7.2.b. It is preferable to define local variables as you need them, rather than all at the top of a function.

7.2.c. If project- or file-global variables are used, their definitions shall be grouped together and placed at the top of a source code file.

7.2.d. Any pointer variable lacking an initial address shall be initialized to NULL.


uint32_t  g_array[NUM_ROWS][NUM_COLS] = { ... };

    for (int col = 0; col < NUM_COLS; col++)
        g_array[row][col] = ...;

Reasoning: Too many programmers assume the C run-time will watch out for them, e.g., by zeroing the value of uninitialized variables on system startup. This is a bad assumption, which can prove dangerous in a mission-critical system. For readability reasons it is better to declare local variables as close as possible to their first use,12 which C99 makes possible by incorporating that earlier feature of C++.

Enforcement: An automated tool shall scan all of the source code prior to each build, to warn about variables used prior to initialization; static analysis tools can do this. The remainder of these rules shall be enforced during code reviews.


[12] [Uwano] describes back-and-forth code review eye movements that demonstrate the value of placing variable declarations as close as possible to the code that first references them.

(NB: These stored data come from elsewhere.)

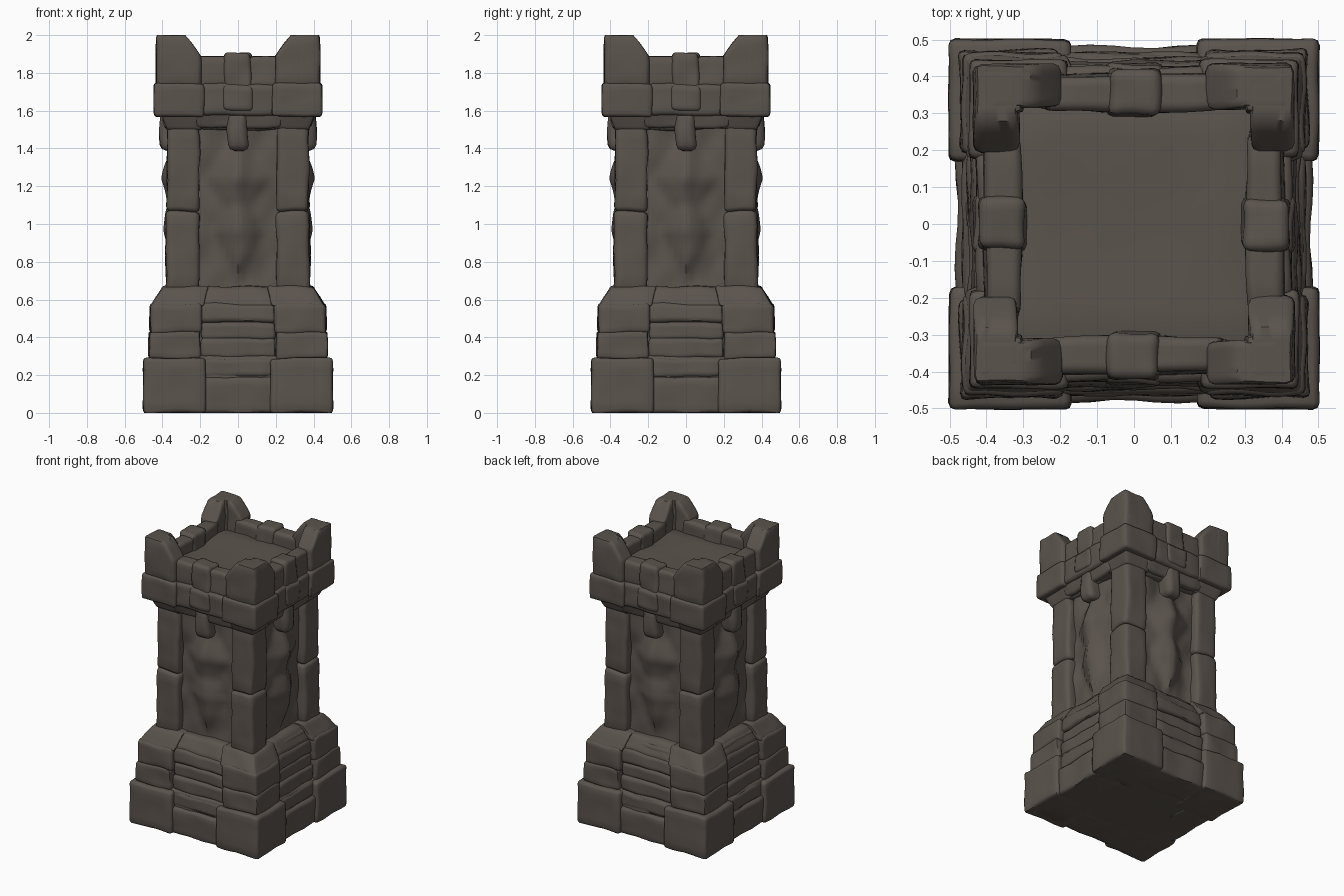
import bpy, bmesh, math
from mathutils import Vector, noise

old = bpy.data.objects.get("Cube")
if old:
    bpy.data.objects.remove(old)

STONE = (0.105, 0.088, 0.074, 1)
stone_mat = bpy.data.materials.new("dark_stone")
stone_mat.use_nodes = True
stone_mat.diffuse_color = STONE
bsdf = stone_mat.node_tree.nodes["Principled BSDF"]
bsdf.inputs["Base Color"].default_value = STONE
bsdf.inputs["Roughness"].default_value = 0.9

CUTS = 7
RING = 1 - 2 / (CUTS + 1)


def place(name, bm, copies):
    """Turn a bmesh into objects repeated around the tower axis."""
    bmesh.ops.recalc_face_normals(bm, faces=bm.faces)
    mesh = bpy.data.meshes.new(name)
    bm.to_mesh(mesh)
    bm.free()
    mesh.materials.append(stone_mat)
    for p in mesh.polygons:
        p.use_smooth = True
    mesh.set_sharp_from_angle(angle=math.radians(50))
    for i in range(copies):
        ob = bpy.data.objects.new(f"{name}_{i + 1}" if copies > 1 else name, mesh)
        ob.rotation_euler.z = i * math.pi / 2
        bpy.context.collection.objects.link(ob)


def roughen(bm, amount):
    """Hewn surface: broad chips, kept inside the overall height."""
    for v in bm.verts:
        p = v.co.copy()
        v.co += noise.noise_vector(p * 8) * amount
        v.co.z = min(max(v.co.z, 0), 2)


def stone(name, lo, hi, r=0.02, top=1.0, rough=0.011, copies=4, shape=None):
    """Rounded block between two corners; top scales its upper end to the axis."""
    lo, hi = Vector(lo), Vector(hi)
    mid, half = (lo + hi) / 2, (hi - lo) / 2
    r = min(r, min(half) * 0.8)
    bm = bmesh.new()
    bmesh.ops.create_cube(bm, size=2)
    bmesh.ops.subdivide_edges(bm, edges=bm.edges[:], cuts=CUTS, use_grid_fill=True)
    for v in bm.verts:
        inner, d = Vector(), Vector()
        for a in range(3):
            u, core = v.co[a], half[a] - r
            inner[a] = max(-1, min(1, u / RING)) * core
            d[a] = math.copysign(r, u) if abs(u) > 0.99 else 0
        v.co = mid + inner + d.normalized() * r
        k = 1 + (top - 1) * (v.co.z - lo.z) / (hi.z - lo.z)
        v.co.x *= k
        v.co.y *= k
        if shape:
            shape(v.co)
    roughen(bm, rough)
    place(name, bm, copies)


def corner(name, a, b, z0, z1, **kw):
    stone(name, (a, a, z0), (b, b, z1), **kw)


def side(name, w, depth, z0, z1, inner=0.25, **kw):
    stone(name, (-w, -depth, z0), (w, -inner, z1), **kw)


# Solid cores
stone("base_core", (-.46, -.46, 0), (.46, .46, .3), copies=1)
stone("step_core", (-.40, -.40, .25), (.40, .40, .64), copies=1)
stone("shaft_core", (-.31, -.31, .55), (.31, .31, 1.6), copies=1)
stone("roof_floor", (-.36, -.36, 1.5), (.36, .36, 1.8), copies=1, rough=.016)

# Stepped base
corner("base_corner", .17, .50, 0, .29, r=.018, rough=.009)
side("base_lower_slab", .2, .48, 0, .19)
side("base_upper_slab", .2, .465, .19, .285)
corner("step_corner_lower", .20, .47, .285, .43, r=.015)
corner("step_corner_upper", .19, .465, .42, .58, r=.018)
corner("step_corner_slope", .18, .462, .565, .67, r=.012, top=.85)
side("step_lower_slab", .2, .45, .285, .40)
side("step_middle_slab", .2, .435, .39, .48)
side("step_upper_slab", .2, .445, .48, .58, top=.97)
side("step_top_slab", .2, .43, .57, .67, top=.88)

# Corner pillars of two stones each
corner("pillar_lower_stone", .205, .378, .65, 1.07, r=.022)
corner("pillar_upper_stone", .205, .375, 1.07, 1.53, r=.022)


# Recessed wall panel with a chipped, hanging bulge
def panel():
    bm = bmesh.new()
    bmesh.ops.create_grid(bm, x_segments=16, y_segments=34, size=1)
    for v in bm.verts:
        x, z = v.co.x * .23, 1.1 + v.co.y * .46
        upper = max(0, 1 - abs(x) / .17 - abs(z - 1.24) / .26)
        lower = max(0, 1 - abs(x) / .13 - abs(z - .96) / .28)
        chips = noise.noise(Vector((x * 9, 3, z * 6))) * .022
        v.co = (x, -.325 - .075 * max(upper, lower) ** .7 - chips, z)
    place("wall_panel", bm, 4)


panel()

# Flaring cornice with a bracket under it
corner("cornice_flare", .19, .375, 1.50, 1.59, r=.01, top=1.1, rough=.005)
side("cornice_band", .22, .385, 1.51, 1.60, r=.012, top=1.06)
side("bracket", .055, .41, 1.39, 1.60, r=.03)
corner("cornice_corner", .18, .445, 1.57, 1.745, r=.016, rough=.008)
side("cornice_slab", .2, .425, 1.575, 1.74)
side("cornice_centre", .08, .435, 1.60, 1.73)

# Parapet wall and its middle block
side("parapet", .24, .405, 1.72, 1.885, inner=.305)
side("parapet_block", .07, .42, 1.70, 1.905, inner=.295)


# Raised corners: two arms that slope down away from the corner
def slope(co):
    if co.z > 1.8:
        drop = max(0, min(1, (.285 - min(co.x, co.y)) / .085))
        co.z -= .1 * drop * (co.z - 1.8) / .2


corner("merlon_core", .30, .43, 1.73, 2.0, r=.02, rough=.009)
stone("merlon_arm_along_x", (.195, .315, 1.73), (.433, .433, 2.005), r=.02, rough=.009, shape=slope)
stone("merlon_arm_along_y", (.315, .195, 1.73), (.433, .433, 2.005), r=.02, rough=.009, shape=slope)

Does Rule 7.2.a mean that variables must be initialized where they are declared? I've seen where some coding standards require this, but for some variables there is no single meaningful initial / default value and I thus like to initialize those variables inside an if statement or similar.

Does Rule 7.2.b mean that variables should be declared immediately before their first usage?

Rule 7.2.a only requires the initialization be before the first use. Thus a variable may or may not be initialized at its declaration specifically. I agree with you that sometimes the best place to initialize it is not until sometime after the definition.

Rule 7.2.b states only a preference toward placing definitions immediately prior to the first use of the variable. Follow this rule when possible (i.e., compiler-supported) and doing so will not make the program harder to read or maintain. Hopefully that makes things clearer.